As the novel coronavirus spread around the world like wildfire earlier this year, some governments took prompt action in an attempt to contain the outbreak. South Korea, Taiwan and Vietnam were among the countries praised for implementing mass testing combined with efficient tracing and isolation strategies that helped initially curb the spread of Covid-19. Elsewhere, the UK and U.S. were criticized for implementing lockdowns later and both currently remain among the worst-hit nations globally. Italy and Spain were initial European epicenters but tough lockdowns largely got their outbreaks under control, though the summer holiday season has sent infection rates spiking one again in the latter.

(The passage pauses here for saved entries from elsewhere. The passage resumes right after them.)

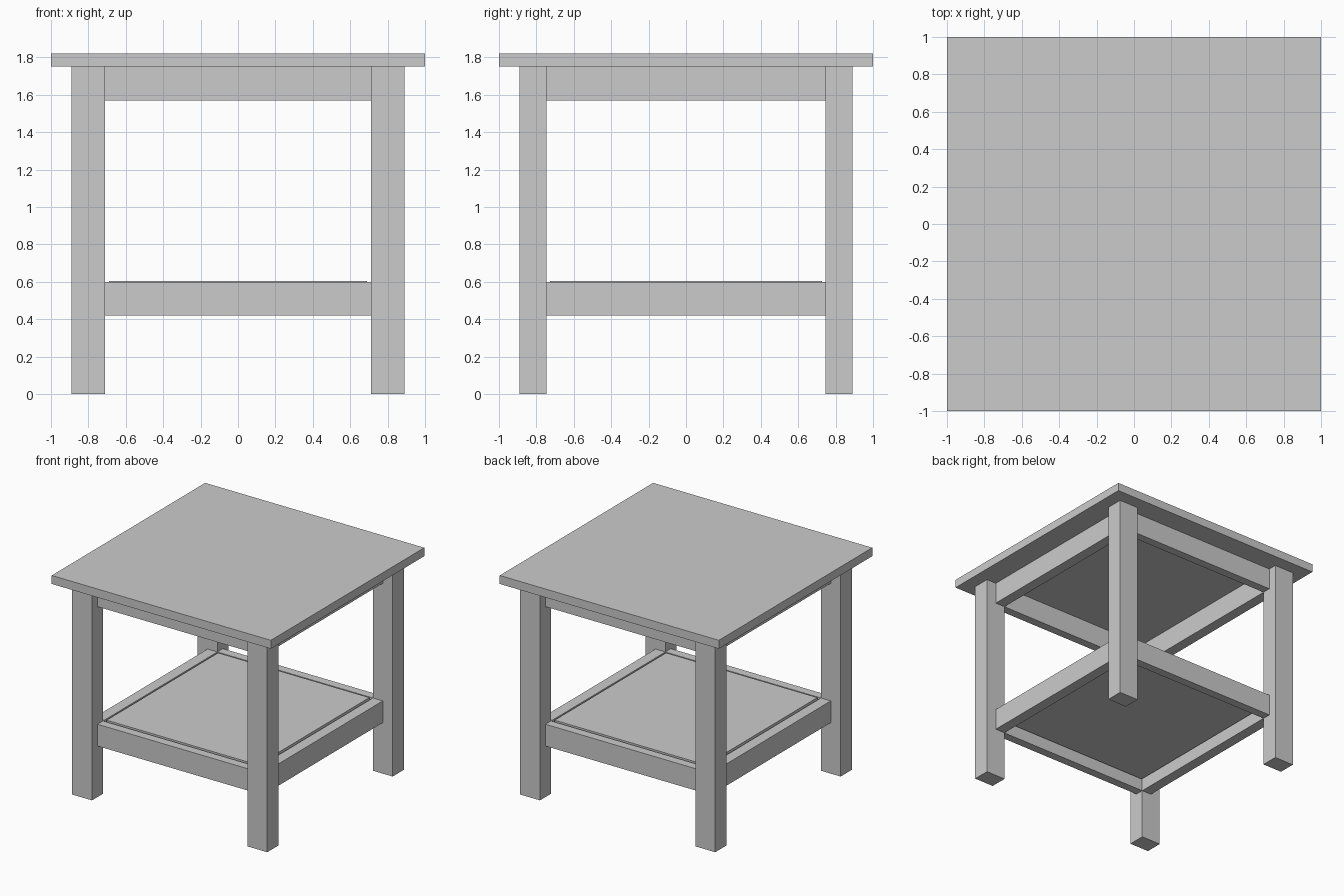
import bpy

if "Cube" in bpy.data.objects:
    bpy.data.objects.remove(bpy.data.objects["Cube"])


def box(name, x0, x1, y0, y1, z0, z1):
    """Axis-aligned box given by its extents."""
    bpy.ops.mesh.primitive_cube_add(
        size=1, location=((x0 + x1) / 2, (y0 + y1) / 2, (z0 + z1) / 2))
    ob = bpy.context.object
    ob.name = name
    ob.scale = (x1 - x0, y1 - y0, z1 - z0)
    bpy.ops.object.transform_apply(location=False, rotation=False, scale=True)
    return ob


OUT = 0.89                  # outer face of the legs
IN_X, IN_Y = 0.71, 0.745    # inner faces of the legs
RAIL_X, RAIL_Y = 0.80, 0.817  # outer faces of the rails
TOP_Z = 1.75                # underside of the table top

# Table top
box("table_top", -1, 1, -1, 1, TOP_Z, 1.82)

# Legs
for sx, side in ((-1, "left"), (1, "right")):
    for sy, end in ((-1, "front"), (1, "back")):
        xs = sorted((sx * IN_X, sx * OUT))
        ys = sorted((sy * IN_Y, sy * OUT))
        box(f"{end}_{side}_leg", *xs, *ys, 0, TOP_Z)

# Upper aprons and lower shelf rails
for level, z0, z1 in (("apron", 1.57, TOP_Z), ("shelf_rail", 0.42, 0.60)):
    for s, end, side in ((-1, "front", "left"), (1, "back", "right")):
        ys = sorted((s * IN_Y, s * RAIL_Y))
        box(f"{end}_{level}", -IN_X, IN_X, *ys, z0, z1)
        xs = sorted((s * IN_X, s * RAIL_X))
        box(f"{side}_{level}", *xs, -IN_Y, IN_Y, z0, z1)

# Shelf panel, with a narrow gap to the rails
box("shelf", -0.69, 0.69, -0.727, 0.727, 0.51, 0.605)
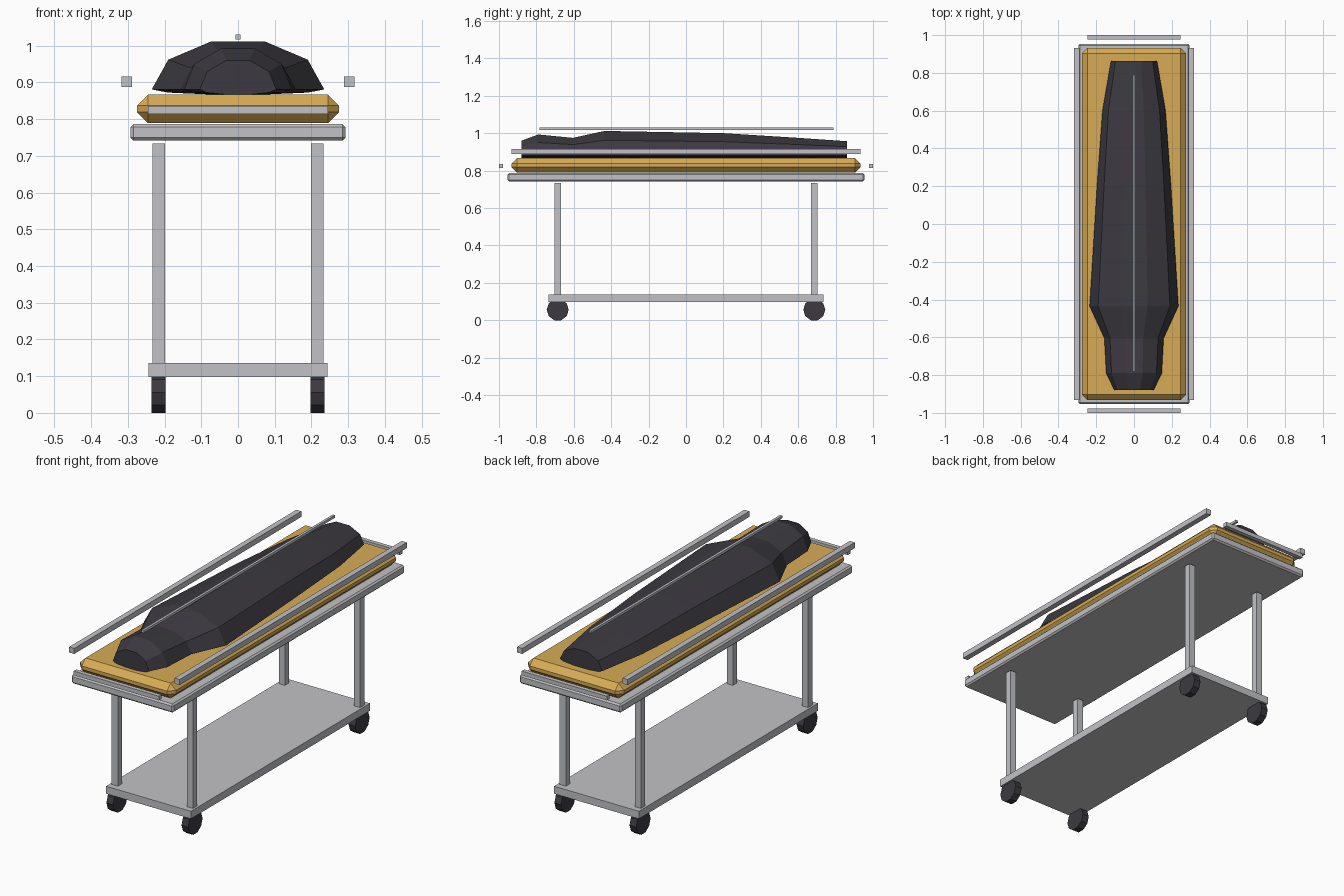
import bpy, bmesh, math

old = bpy.data.objects.get("Cube")
if old:
    bpy.data.objects.remove(old, do_unlink=True)


def material(name, rgb):
    m = bpy.data.materials.new(name)
    m.use_nodes = True
    m.diffuse_color = (*rgb, 1)
    m.node_tree.nodes["Principled BSDF"].inputs["Base Color"].default_value = (*rgb, 1)
    return m


metal = material("brushed metal", (0.54, 0.545, 0.57))
amber = material("amber padding", (0.68, 0.41, 0.09))
charcoal = material("charcoal", (0.045, 0.042, 0.052))


def finish(name, bm, mat):
    bmesh.ops.recalc_face_normals(bm, faces=bm.faces)
    mesh = bpy.data.meshes.new(name)
    bm.to_mesh(mesh)
    bm.free()
    mesh.materials.append(mat)
    ob = bpy.data.objects.new(name, mesh)
    bpy.context.collection.objects.link(ob)
    return ob


def box(name, centre, size, mat, bevel=0):
    bm = bmesh.new()
    bmesh.ops.create_cube(bm, size=1)
    for v in bm.verts:
        v.co = [c + s * k for c, s, k in zip(centre, size, v.co)]
    ob = finish(name, bm, mat)
    if bevel:
        mod = ob.modifiers.new("Bevel", 'BEVEL')
        mod.width = bevel
        mod.segments = 1
    return ob


def decagon(radius):
    """Ten points with a flat top and bottom."""
    for i in range(10):
        a = math.radians(18 + 36 * i)
        yield radius * math.sin(a), radius * math.cos(a)


def loft(name, rings, mat):
    bm = bmesh.new()
    loops = [[bm.verts.new(p) for p in ring] for ring in rings]
    for a, b in zip(loops, loops[1:]):
        for i in range(len(a)):
            j = (i + 1) % len(a)
            bm.faces.new((a[i], a[j], b[j], b[i]))
    bm.faces.new(loops[0])
    bm.faces.new(loops[-1])
    return finish(name, bm, mat)


# Bed and lower shelf
box("tray", (0, 0, 0.764), (0.586, 1.908, 0.045), metal, 0.008)
box("mattress", (0, 0, 0.828), (0.55, 1.866, 0.078), amber, 0.03)
box("lower_shelf", (0, 0, 0.117), (0.488, 1.47, 0.039), metal)

# Legs and ten-sided wheels at the four corners
for sx, side in ((1, "left"), (-1, "right")):
    for sy, end in ((-1, "front"), (1, "back")):
        x, y = sx * 0.216, sy * 0.686
        box(f"{end}_{side}_leg", (x, y, 0.435), (0.035, 0.035, 0.597), metal)
        loft(f"{end}_{side}_wheel",
             [[(x + dx, y + py, 0.056 + pz) for py, pz in decagon(0.059)]
              for dx in (-0.019, 0.019)], charcoal)
    box(f"{side}_rail", (sx * 0.303, 0, 0.902), (0.029, 1.866, 0.029), metal)

for sy, end in ((-1, "front"), (1, "back")):
    box(f"{end}_rail", (0, sy * 0.989, 0.825), (0.49, 0.022, 0.022), metal)

# Wrapped form: stations of (y, half width, top height), flattened underneath
stations = [(-0.88, 0.104, 0.96), (-0.79, 0.147, 0.993), (-0.605, 0.157, 0.975),
            (-0.435, 0.235, 1.012), (0.2, 0.196, 1.0), (0.6, 0.167, 0.975),
            (0.862, 0.122, 0.957)]
base = 0.881
rings = []
for y, half, top in stations:
    rise = (top - base) / math.cos(math.radians(18))
    rings.append([(half * px, y, base + pz * (rise if pz > 0 else 0.0145))
                  for px, pz in decagon(1)])
loft("wrapped_form", rings, charcoal)

# Seam strip along the top
box("seam_strip", (0, 0.003, 1.024), (0.013, 1.57, 0.013), metal)
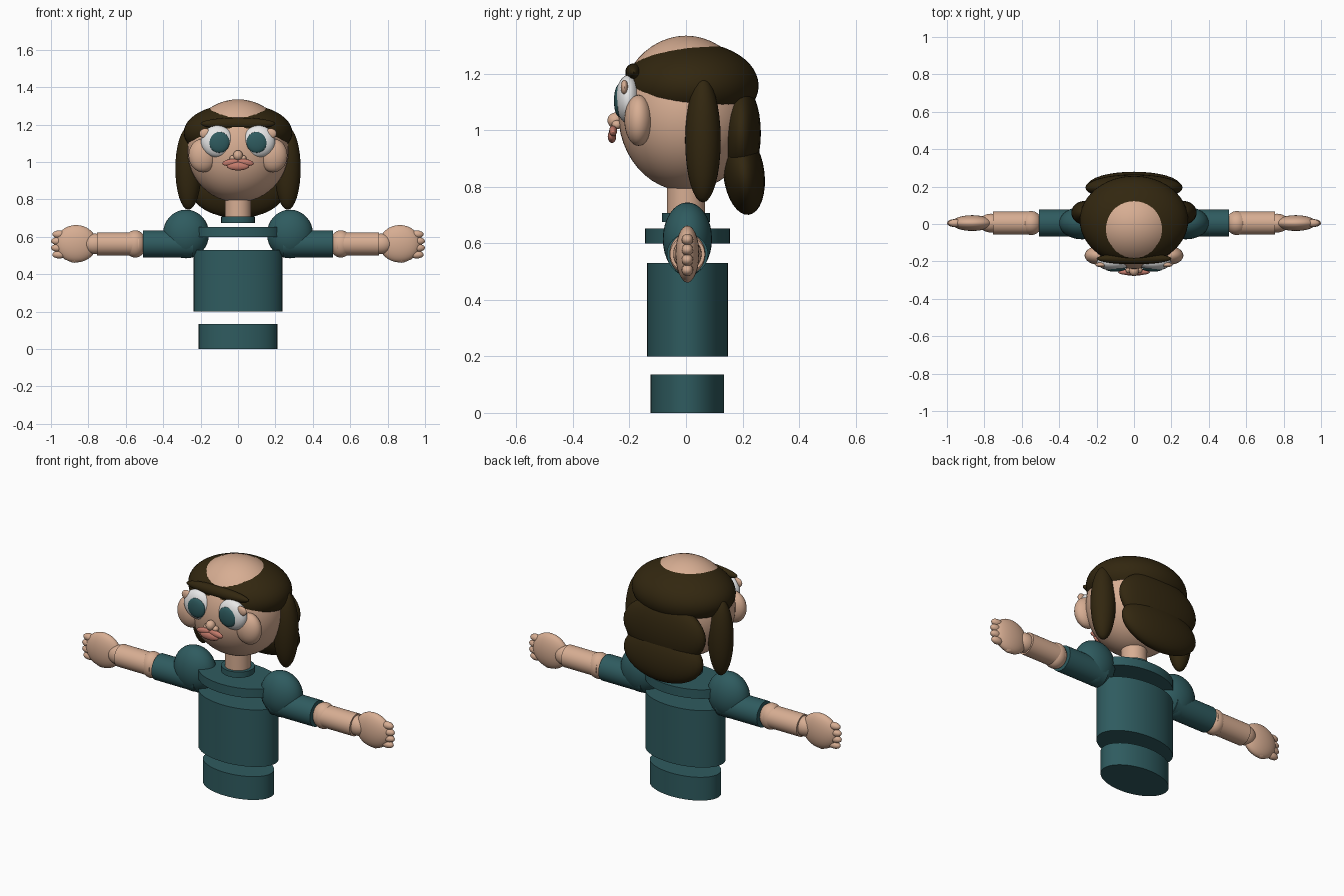
import bpy
import math

cube = bpy.data.objects.get("Cube")
if cube:
    bpy.data.objects.remove(cube, do_unlink=True)


def material(name, rgb):
    m = bpy.data.materials.new(name)
    m.use_nodes = True
    m.diffuse_color = (*rgb, 1)
    m.node_tree.nodes["Principled BSDF"].inputs["Base Color"].default_value = (*rgb, 1)
    return m


SKIN = material("skin", (0.68, 0.42, 0.29))
TEAL = material("teal cloth", (0.028, 0.105, 0.115))
HAIR = material("dark brown hair", (0.032, 0.02, 0.005))
WHITE = material("eye white", (0.8, 0.8, 0.8))
LIP = material("lip pink", (0.56, 0.2, 0.15))


def finish(name, mat):
    ob = bpy.context.object
    ob.name = name
    ob.data.materials.append(mat)
    bpy.ops.object.transform_apply(location=False, rotation=False, scale=True)
    bpy.ops.object.shade_smooth_by_angle(angle=math.radians(40))
    return ob


def ball(name, mat, loc, radii, rot=(0, 0, 0), seg=32):
    """Ellipsoid with the given radii."""
    bpy.ops.mesh.primitive_uv_sphere_add(segments=seg, ring_count=seg // 2, radius=1,
                                         location=loc, rotation=rot)
    bpy.context.object.scale = radii
    return finish(name, mat)


def drum(name, mat, z0, z1, rx, ry, y=0.005):
    """Upright elliptical cylinder between two heights."""
    bpy.ops.mesh.primitive_cylinder_add(vertices=48, radius=1, depth=z1 - z0,
                                        location=(0, y, (z0 + z1) / 2))
    bpy.context.object.scale = (rx, ry, 1)
    return finish(name, mat)


def tube(name, mat, x0, x1, r, z):
    """Cylinder lying along x."""
    bpy.ops.mesh.primitive_cylinder_add(vertices=32, radius=r, depth=abs(x1 - x0),
                                        location=((x0 + x1) / 2, 0.005, z),
                                        rotation=(0, math.pi / 2, 0))
    return finish(name, mat)


# Body
drum("hips", TEAL, 0, 0.135, 0.21, 0.13)
drum("torso", TEAL, 0.2, 0.53, 0.237, 0.143)
drum("shoulder_yoke", TEAL, 0.6, 0.652, 0.235, 0.15)
drum("collar", TEAL, 0.675, 0.708, 0.09, 0.085, 0)
drum("neck", SKIN, 0.69, 0.84, 0.07, 0.068, 0)

# Head and hair
ball("head", SKIN, (0, 0, 1.06), (0.27, 0.24, 0.275), seg=48)
ball("hair_cap", HAIR, (0, 0.02, 1.158), (0.29, 0.237, 0.154), seg=48)
ball("fringe", HAIR, (0, -0.185, 1.205), (0.2, 0.03, 0.032))
ball("back_hair_upper", HAIR, (0, 0.195, 0.99), (0.26, 0.07, 0.17))
ball("back_hair_lower", HAIR, (0, 0.205, 0.845), (0.25, 0.073, 0.145), (0.12, 0, 0))

# Nose and mouth
ball("nose_tip", SKIN, (0, -0.25, 1.035), (0.026, 0.028, 0.028), seg=20)
ball("lower_lip", LIP, (0, -0.262, 0.978), (0.06, 0.015, 0.023), seg=24)

for s, side in ((1, "left"), (-1, "right")):
    # Face and side hair
    ball(side + "_hair_lock", HAIR, (s * 0.265, 0.06, 0.965), (0.07, 0.063, 0.22))
    ball(side + "_cheek", SKIN, (s * 0.187, -0.168, 1.035), (0.077, 0.05, 0.09))
    ball(side + "_eye", WHITE, (s * 0.11, -0.205, 1.11), (0.088, 0.044, 0.085))
    ball(side + "_iris", TEAL, (s * 0.1, -0.238, 1.105), (0.055, 0.017, 0.056))
    ball(side + "_eyelid", SKIN, (s * 0.175, -0.218, 1.152), (0.032, 0.013, 0.027), seg=20)
    ball(side + "_nostril", SKIN, (s * 0.028, -0.245, 1.02), (0.017, 0.018, 0.016), seg=16)
    ball(side + "_upper_lip", LIP, (s * 0.038, -0.258, 0.998), (0.047, 0.014, 0.018),
         (0, s * 0.15, 0), seg=24)

    # Arm
    ball(side + "_shoulder", TEAL, (s * 0.278, 0.005, 0.615), (0.123, 0.087, 0.13))
    tube(side + "_sleeve", TEAL, s * 0.24, s * 0.508, 0.073, 0.562)
    ball(side + "_elbow", SKIN, (s * 0.55, 0.005, 0.562), (0.06, 0.064, 0.073))
    tube(side + "_forearm", SKIN, s * 0.53, s * 0.755, 0.062, 0.562)
    ball(side + "_wrist", SKIN, (s * 0.765, 0.005, 0.562), (0.065, 0.05, 0.055))

    # Hand
    ball(side + "_palm", SKIN, (s * 0.865, 0.005, 0.563), (0.11, 0.042, 0.1))
    ball(side + "_thumb", SKIN, (s * 0.865, 0.005, 0.483), (0.036, 0.02, 0.02),
         (0, s * 0.3, 0), seg=16)
    for i in range(4):
        reach = 0.962 if i in (1, 2) else 0.955
        ball(f"{side}_finger_{i + 1}", SKIN, (s * reach, 0.005, 0.505 + i * 0.036),
             (0.038, 0.021, 0.021), seg=16)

The Pew Research Center recently released a survey on public attitudes towards their government's pandemic response in 14 advanced economies. It found that opinion is generally positive with 73 percent median approval but that there is some variation with people in the UK and U.S. clearly divided. A majority of 54 percent in the UK disapprove of their government's response with 46 percent giving the authorities' efforts the green light. In the U.S. which has the highest number of infections of any country, a majority of 52 percent view the national response as being handled badly in comparison with 47 percent who think the government responded well. North of the border in Canada, the contrast is stark with 88 percent of the public saying that the government responded well to the crisis.